The ubiquitous lecture.
On any given day thousands of lectures occur across the globe. People gather in arenas, board rooms, city halls, colleges and universities, conferences, conference rooms, churches, general sessions, libraries, meeting rooms, schools and theaters to hear lectures.
It is the most common method used when teaching adults. Unfortunately, it is also ineffective for learning.
What Happens When We Listen To A Lecture
Researchers Eillis and Young (1988) studied the brain’s pathways of stimulation. They compared stroke and brain-damaged patients to healthy people. They uncovered our brain’s process and activities that must occur when listening to a lecture.
Here are the chronological sequences that happen in our brain when we listen to a lecture.
1. Auditory Analysis of Sense Data
Listeners must hear the noise the lecturer makes, hold it in memory long enough to distinguish from other noises, analyze it into individual speech phonemes (sounds) and group phonemes together to make syllables. The listener must also ignore variations in pitch, speed and accent. (Some can’t get past the pitch, speed or accent of the lecturer to ever hear the phonemes.)
2. Word Recognition
After auditory analysis, the syllables must be matched with our brain’s auditory store of words. Some words are unrecognizable because they may be new or unfamiliar technical terms. If the listener tries to write the new words, they must pay attention to the individual phonemes and associate them with graphic shapes (uppercase and lowercase letters, numbers, visual symbols).
3. Contextual Factors
Some syllables are identified because of their context in the lecture. The short term memory of the auditory lecturer’s words lasts only for up to two seconds before the brain’s impulses of those words decay. This explains why people remember one-liners and buzz phrases. If the point can be made in less than two-seconds, it may stick.
4. Articulatory Loop
Listeners’ subvocal speech, moving their lips and speech muscles without making a sound, can extend auditory verbal memory for a few seconds. Some “mouth the words” when listening to a lecture which may actually help in short-term memory retention.

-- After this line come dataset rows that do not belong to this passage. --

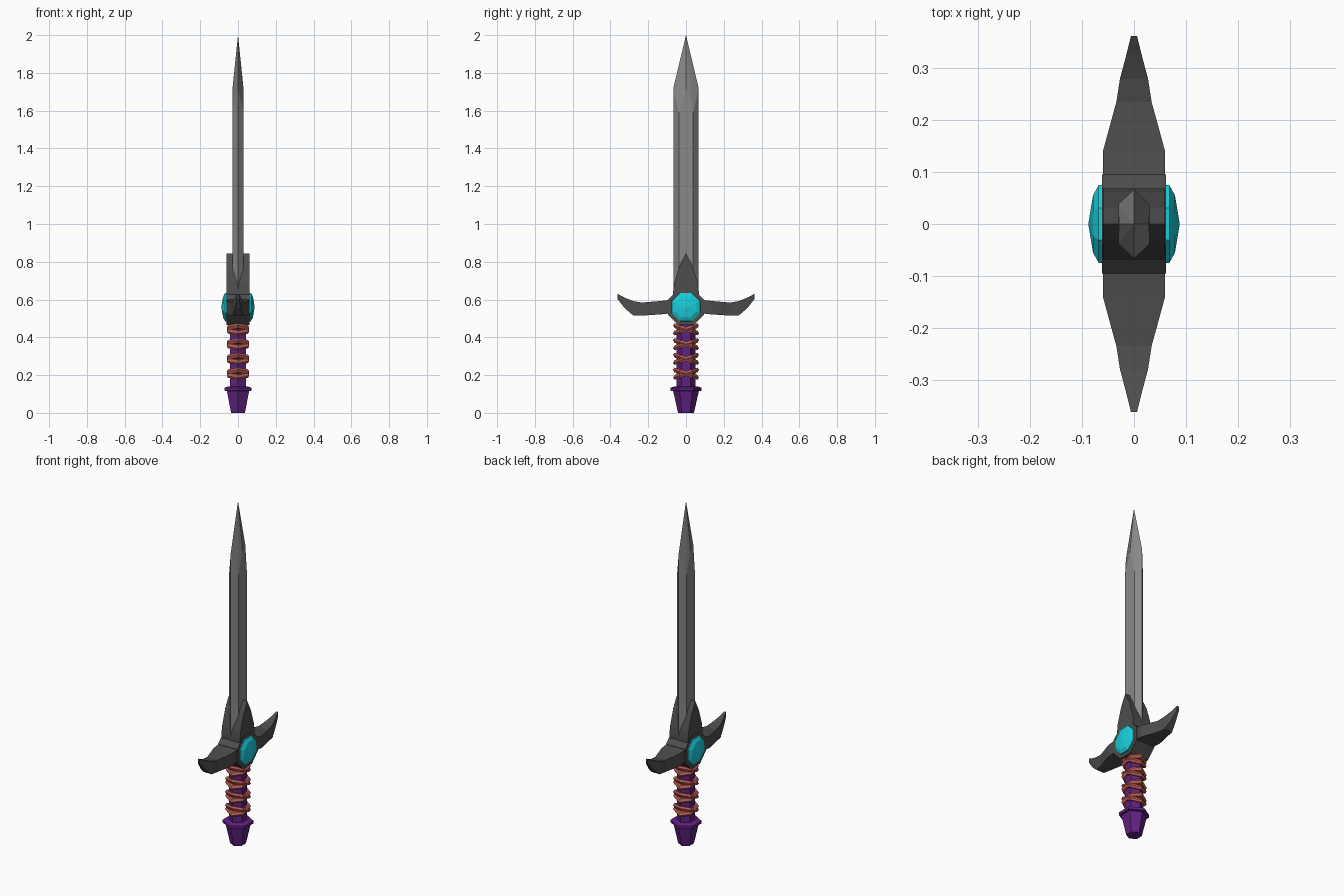
import bpy, bmesh, math
from mathutils import Matrix, Vector

if "Cube" in bpy.data.objects:
    bpy.data.objects.remove(bpy.data.objects["Cube"])


def material(name, rgb):
    m = bpy.data.materials.new(name)
    m.diffuse_color = (*rgb, 1)
    m.use_nodes = True
    m.node_tree.nodes["Principled BSDF"].inputs["Base Color"].default_value = m.diffuse_color
    return m


STEEL = material("steel", (0.25, 0.25, 0.25))
DARK = material("dark_metal", (0.075, 0.075, 0.075))
CYAN = material("cyan_gem", (0.01, 0.62, 0.7))
PURPLE = material("purple", (0.12, 0.015, 0.22))
RED = material("red_wrap", (0.5, 0.11, 0.09))


def finish(bm, name, mat):
    bmesh.ops.remove_doubles(bm, verts=bm.verts, dist=1e-5)
    bmesh.ops.recalc_face_normals(bm, faces=bm.faces)
    me = bpy.data.meshes.new(name)
    bm.to_mesh(me)
    bm.free()
    me.materials.append(mat)
    ob = bpy.data.objects.new(name, me)
    bpy.context.collection.objects.link(ob)
    return ob


def loft(name, rings, mat):
    """Skin a list of equal-length point rings and cap both ends."""
    bm = bmesh.new()
    vr = [[bm.verts.new(p) for p in r] for r in rings]
    n = len(vr[0])
    for a, b in zip(vr, vr[1:]):
        for i in range(n):
            j = (i + 1) % n
            bm.faces.new((a[i], a[j], b[j], b[i]))
    bm.faces.new(vr[0])
    bm.faces.new(vr[-1])
    return finish(bm, name, mat)


def polygon(n, r, z, phase=0.0):
    return [(r * math.sin(phase + math.tau * i / n),
             r * math.cos(phase + math.tau * i / n), z) for i in range(n)]


def prism_x(name, profile, half, mat):
    """Extrude a y-z profile across x."""
    return loft(name, [[(s * half, y, z) for y, z in profile] for s in (-1, 1)], mat)


# Blade: hexagonal section, flats closing to a point before the tip
bm = bmesh.new()
section = [(0, 0.067), (0.03, 0.038), (0.03, -0.038),
           (0, -0.067), (-0.03, -0.038), (-0.03, 0.038)]
low = [bm.verts.new((x, y, 0.6)) for x, y in section]
up = [bm.verts.new((x, y, 1.72 if x == 0 else 1.59)) for x, y in section]
tip = bm.verts.new((0, 0, 2))
for i in range(6):
    j = (i + 1) % 6
    if i not in (1, 4):
        bm.faces.new((low[i], low[j], up[j], up[i]))
for i, j, x in ((1, 2, 0.029), (4, 5, -0.029)):
    mid = bm.verts.new((x, 0, 1.72))
    bm.faces.new((low[i], low[j], up[j], mid, up[i]))
    a, b = up[i - 1], up[(j + 1) % 6]
    bm.faces.new((up[i], mid, tip))
    bm.faces.new((mid, up[j], tip))
    bm.faces.new((a, up[i], tip))
    bm.faces.new((up[j], b, tip))
bm.faces.new(low)
finish(bm, "blade", STEEL)

# Guard: pointed centre block and octagonal gem setting
half = [(0, 0.845), (0.032, 0.785), (0.062, 0.69), (0.068, 0.64), (0.068, 0.5)]
prism_x("guard_center", half + [(-y, z) for y, z in half[:0:-1]], 0.06, DARK)
octagon = [(0.103 * math.cos(math.pi / 8 + math.tau * i / 8),
            0.56 + 0.103 * math.sin(math.pi / 8 + math.tau * i / 8)) for i in range(8)]
prism_x("gem_setting", octagon, 0.062, DARK)

# Guard wings: (y, half width, bottom z, top z)
stations = [(0.05, 0.06, 0.53, 0.602), (0.14, 0.06, 0.521, 0.592),
            (0.235, 0.034, 0.515, 0.584), (0.28, 0.027, 0.516, 0.592),
            (0.325, 0.015, 0.555, 0.61), (0.362, 0.006, 0.602, 0.63)]
for side, label in ((1, "right"), (-1, "left")):
    loft(label + "_wing", [[(-w, side * y, b), (w, side * y, b),
                            (w, side * y, t), (-w, side * y, t)]
                           for y, w, b, t in stations], DARK)

# Gems: faceted octagonal domes on both faces
for side, label in ((1, "front"), (-1, "back")):
    rings = [[(side * x, py, 0.56 + px) for px, py, _ in polygon(8, r, 0, math.pi / 8)]
             for x, r in ((0.05, 0.083), (0.068, 0.081), (0.079, 0.06), (0.088, 0.001))]
    loft(label + "_gem", rings, CYAN)

# Grip and pommel, six-sided
loft("grip", [polygon(6, 0.049, z) for z in (0.12, 0.5)], PURPLE)
loft("pommel", [polygon(6, r, z) for r, z in
                ((0.042, 0), (0.068, 0.115), (0.082, 0.118), (0.082, 0.133), (0.06, 0.14))], PURPLE)

# Crossed cord wraps: pairs of tilted six-sided rings
for k in range(4):
    for tilt in (-1, 1):
        bm = bmesh.new()
        grid = []
        for i in range(6):
            a = math.tau * i / 6
            loop = []
            for j in range(6):
                b = math.tau * j / 6
                r = 0.054 + 0.0145 * math.cos(b)
                y = r * math.cos(a)
                z = 0.208 + 0.078 * k + 0.0145 * math.sin(b) + tilt * 0.32 * y
                loop.append(bm.verts.new((r * math.sin(a), y, z)))
            grid.append(loop)
        for i in range(6):
            for j in range(6):
                p, q, s = grid[i], grid[(i + 1) % 6], (j + 1) % 6
                bm.faces.new((p[j], q[j], q[s], p[s]))
        finish(bm, f"cord_wrap_{k + 1}_{'a' if tilt < 0 else 'b'}", RED)
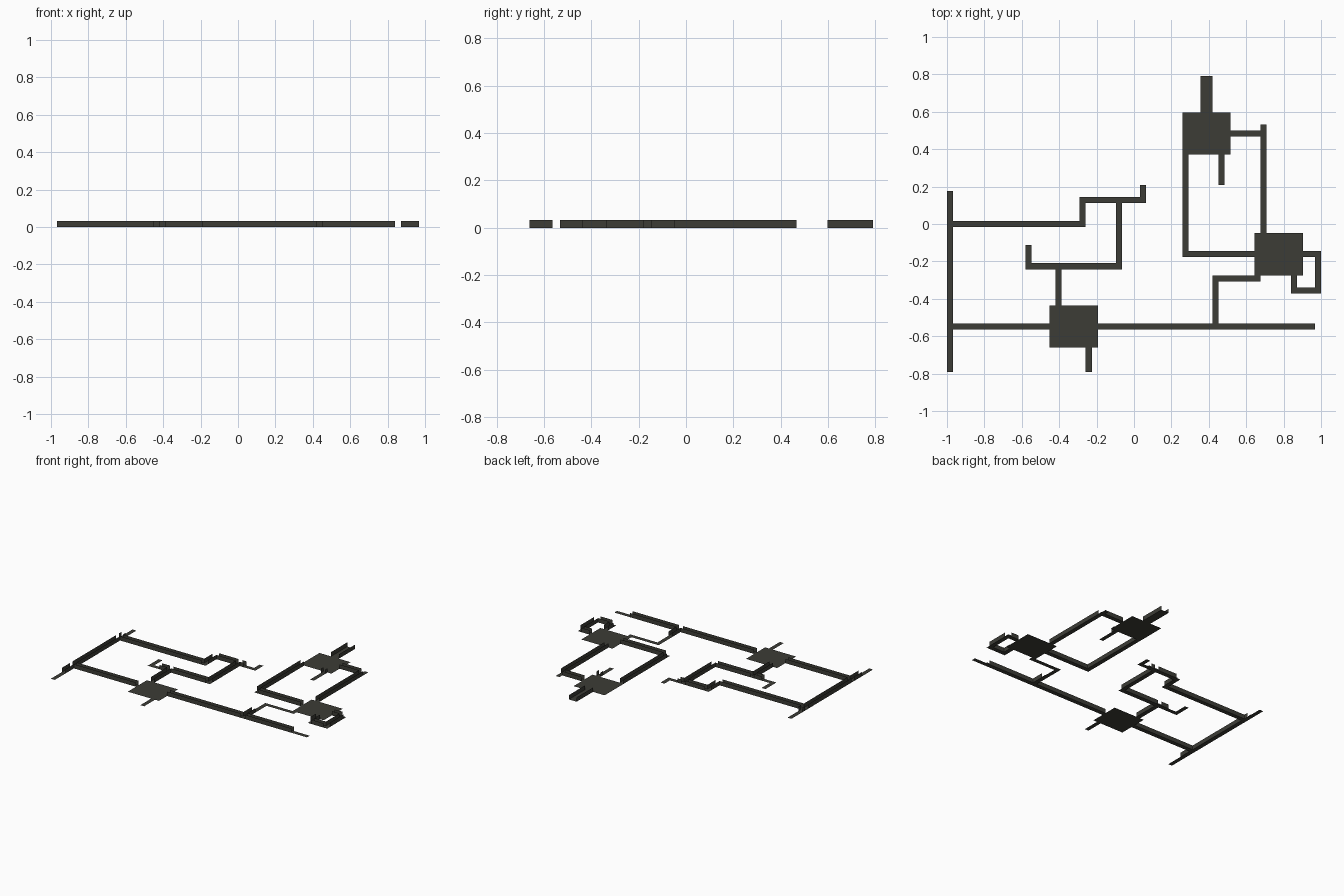
import bpy, bmesh

if "Cube" in bpy.data.objects:
    bpy.data.objects.remove(bpy.data.objects["Cube"])

U = 2 / 62          # one map cell
H = U               # wall height

mat = bpy.data.materials.new("dark_olive_stone")
mat.diffuse_color = (0.046, 0.046, 0.037, 1)
mat.use_nodes = True
mat.node_tree.nodes["Principled BSDF"].inputs["Base Color"].default_value = mat.diffuse_color


def pt(cx, cy, z=0.0):
    return ((cx - 31) * U, (cy - 24.5) * U, z)


def make(name, quads):
    bm = bmesh.new()
    for q in quads:
        bm.faces.new([bm.verts.new(p) for p in q])
    me = bpy.data.meshes.new(name)
    bm.to_mesh(me)
    bm.free()
    me.materials.append(mat)
    ob = bpy.data.objects.new(name, me)
    bpy.context.collection.objects.link(ob)


def floor(x0, x1, y0, y1):
    return [pt(x0, y0), pt(x1, y0), pt(x1, y1), pt(x0, y1)]


def wall(x0, y0, x1, y1):
    return [pt(x0, y0), pt(x1, y1), pt(x1, y1, H), pt(x0, y0, H)]


# Rooms: x0, x1, y0, y1 in cells
rooms = [(17, 25, 4, 11), (51, 59, 16, 23), (39, 47, 36, 43)]
make("room_floors", [floor(*r) for r in rooms])

# Corridor floors
corridors = [
    (0, 1, 0, 30), (1, 23, 24, 25), (22, 23, 25, 28), (22, 33, 28, 29),
    (32, 33, 29, 31), (28, 29, 18, 28), (13, 29, 17, 18), (13, 14, 18, 21),
    (18, 19, 11, 17), (23, 24, 0, 4), (1, 17, 7, 8), (25, 61, 7, 8),
    (44, 45, 8, 15), (44, 51, 15, 16), (51, 52, 15, 16),
    (59, 62, 19, 20), (61, 62, 13, 19), (57, 61, 13, 14), (57, 58, 14, 16),
    (39, 51, 19, 20), (39, 40, 20, 36), (42, 44, 43, 49),
    (47, 53, 39, 40), (52, 53, 23, 39), (52, 53, 40, 41), (45, 46, 31, 36),
]
make("corridor_floors", [floor(*c) for c in corridors])

# Walled straight stretches; dead ends, corners and junctions stay open
along_x = [  # row, from, to
    (24, 1, 22), (28, 23, 28), (28, 29, 30), (17, 16, 18), (17, 19, 28),
    (7, 1, 17), (7, 25, 44), (7, 45, 57), (19, 59, 61), (13, 58, 61),
    (19, 40, 51), (39, 47, 52),
]
along_y = [  # column, from, to, width
    (0, 4, 7, 1), (0, 8, 24, 1), (0, 25, 26, 1), (22, 25, 28, 1),
    (28, 18, 28, 1), (18, 11, 17, 1), (44, 8, 11, 1), (61, 14, 19, 1),
    (57, 14, 16, 1), (39, 20, 36, 1), (42, 43, 49, 2), (52, 23, 39, 1),
    (45, 35, 36, 1),
]
walls = []
for row, a, b in along_x:
    walls += [wall(a, row + s, b, row + s) for s in (0, 1)]
for col, a, b, w in along_y:
    # the outermost columns are kept to straight stretches only
    walls += [wall(col + s, a, col + s, b) for s in (0, w)]
make("corridor_walls", walls)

5. Constructing Meaning Through Encoding
The information received must be associated with, discriminated against or chunked with other information. If the information is to be encoded in short-term memory and hopefully retained within long-term memory, the meaning of the words and the link to our own conceptual map must be made. When someone takes notes, the likelihood for encoding increases. If a listener is not given time to construct meaning and encode it, understanding is lost.

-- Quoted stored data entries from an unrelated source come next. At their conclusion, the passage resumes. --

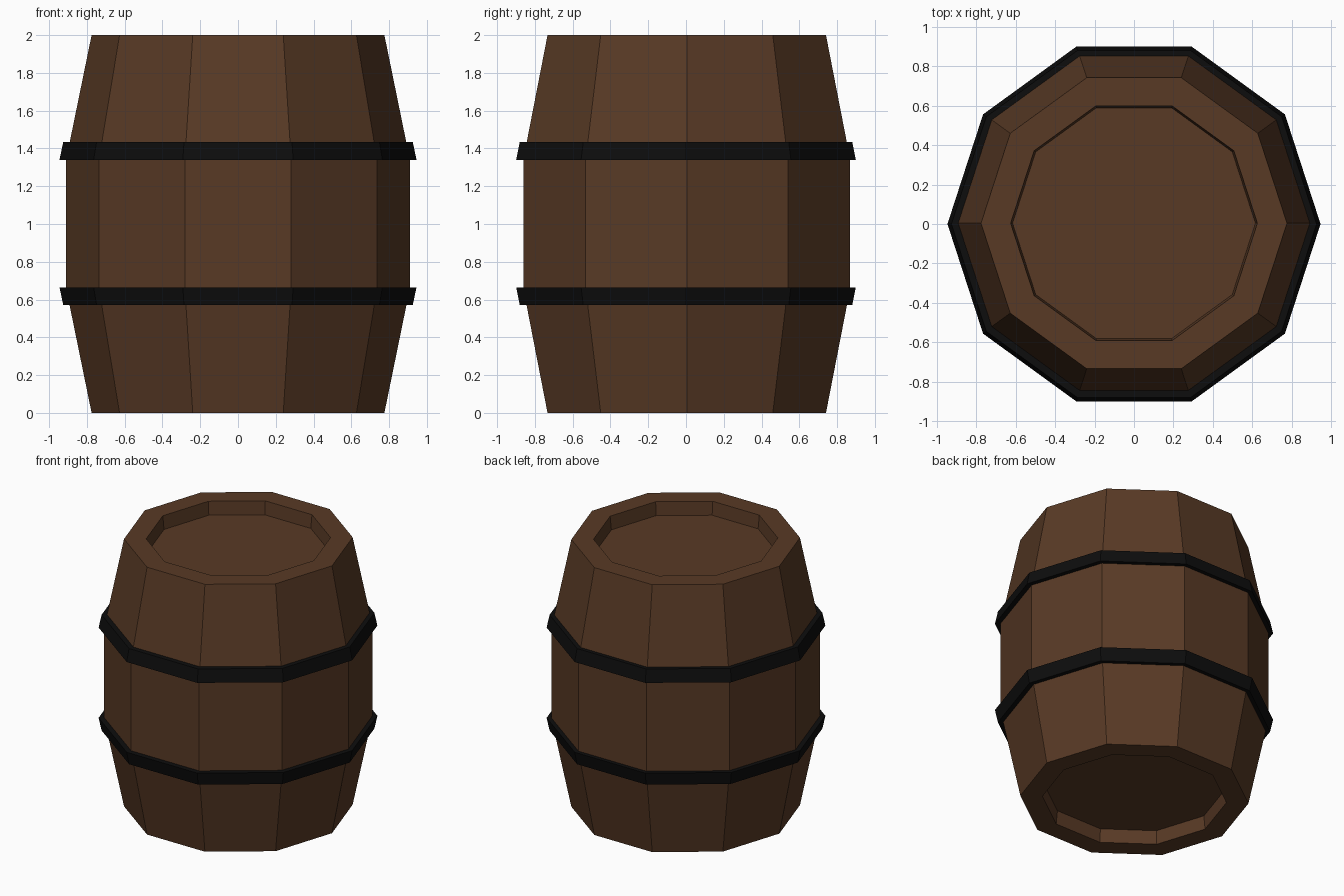
import bpy
import math

SIDES = 10

cube = bpy.data.objects.get("Cube")
if cube:
    bpy.data.objects.remove(cube, do_unlink=True)


def make_material(name, color):
    mat = bpy.data.materials.new(name)
    mat.use_nodes = True
    mat.diffuse_color = color
    bsdf = mat.node_tree.nodes["Principled BSDF"]
    bsdf.inputs["Base Color"].default_value = color
    bsdf.inputs["Roughness"].default_value = 0.8
    return mat


def lathe(name, profile, mat, closed=False, offset_y=0.0):
    """Spin a (radius, height) profile into a flat-sided solid."""
    verts, faces = [], []
    for radius, z in profile:
        for i in range(SIDES):
            a = math.tau * i / SIDES
            verts.append((radius * math.cos(a), radius * math.sin(a) + offset_y, z))
    rings = len(profile)
    for k in range(rings if closed else rings - 1):
        low, high = k * SIDES, (k + 1) % rings * SIDES
        for i in range(SIDES):
            j = (i + 1) % SIDES
            faces.append((low + i, low + j, high + j, high + i))
    if not closed:
        # Cap the first and last rings
        faces.append(tuple(reversed(range(SIDES))))
        faces.append(tuple(range((rings - 1) * SIDES, rings * SIDES)))
    mesh = bpy.data.meshes.new(name)
    mesh.from_pydata(verts, [], faces)
    mesh.materials.append(mat)
    mesh.update()
    obj = bpy.data.objects.new(name, mesh)
    bpy.context.collection.objects.link(obj)
    return obj


wood = make_material("brown wood", (0.098, 0.042, 0.0185, 1))
iron = make_material("black iron", (0.004, 0.004, 0.004, 1))

# Staves with a recessed lid at each end, mirrored about mid height
lower = [(0.615, 0.10), (0.625, 0.0), (0.775, 0.0), (0.91, 0.66)]
upper = [(r, 2 - z) for r, z in reversed(lower)]
lathe("barrel_body", lower + upper, wood, offset_y=0.004)

# Hoops, wider towards the middle of the barrel
hoop = [(0.86, 0.57), (0.925, 0.57), (0.945, 0.665), (0.86, 0.665)]
lathe("lower_hoop", hoop, iron, closed=True)
lathe("upper_hoop", [(r, 2.005 - z) for r, z in reversed(hoop)], iron, closed=True)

The recognition and thought about what the lecturer is saying interferes with matching the next group of words uttered by the lecturer. Listeners face divided attention if they try to think about what the lecturer is saying and try to make meaning of those words versus listening to new information the lecturer is saying.
Once listeners know the meaning of what the lecturer is saying, they search their minds for ways to express it. They may do that through speech or writing. Often, lecturers don’t give listeners enough time to express or record their thoughts. So the information is forgotten.
Some lectures allow listeners to attain surface knowledge of the topic. The learning is shallow and the retention is low. When lectures allow listeners time to construct meaning, encode the information, think about it and express it, they foster deep learning. Processing the information on a deeper lever means the listener remembers more.
Learning From A Lecture Is Complex And Fragile
As you can see, the processes involved in listening to a lecture are complex and fragile. In addition to these chronological steps that occur, there are a host of other factors that can aid memory or cause one to forget. Typically, there are more factors that cause us to forget.
Regardless, listeners are under extreme pressure to either listen to the lecturer’s words or try to make meaning of them. They cannot do both at the same time. This is why lectures are poor for learning.
Why are we enamored with the lecture when it ineffective for learning and retention? Why do we depend so much on lectures as an education model?
The Resourceful Teacher says
As for the lecturer (or teacher), one of the best ways to get your audience to remember to the information you told them is to find a way for them to transfer your information from short-term memory into long-term memory. One of the greatest ways to do this is by establishing some kind of emotional response to the information you have given.
Find a way to have them respond emotionally to your lecture and you will strengthen the chances of long-term memorization.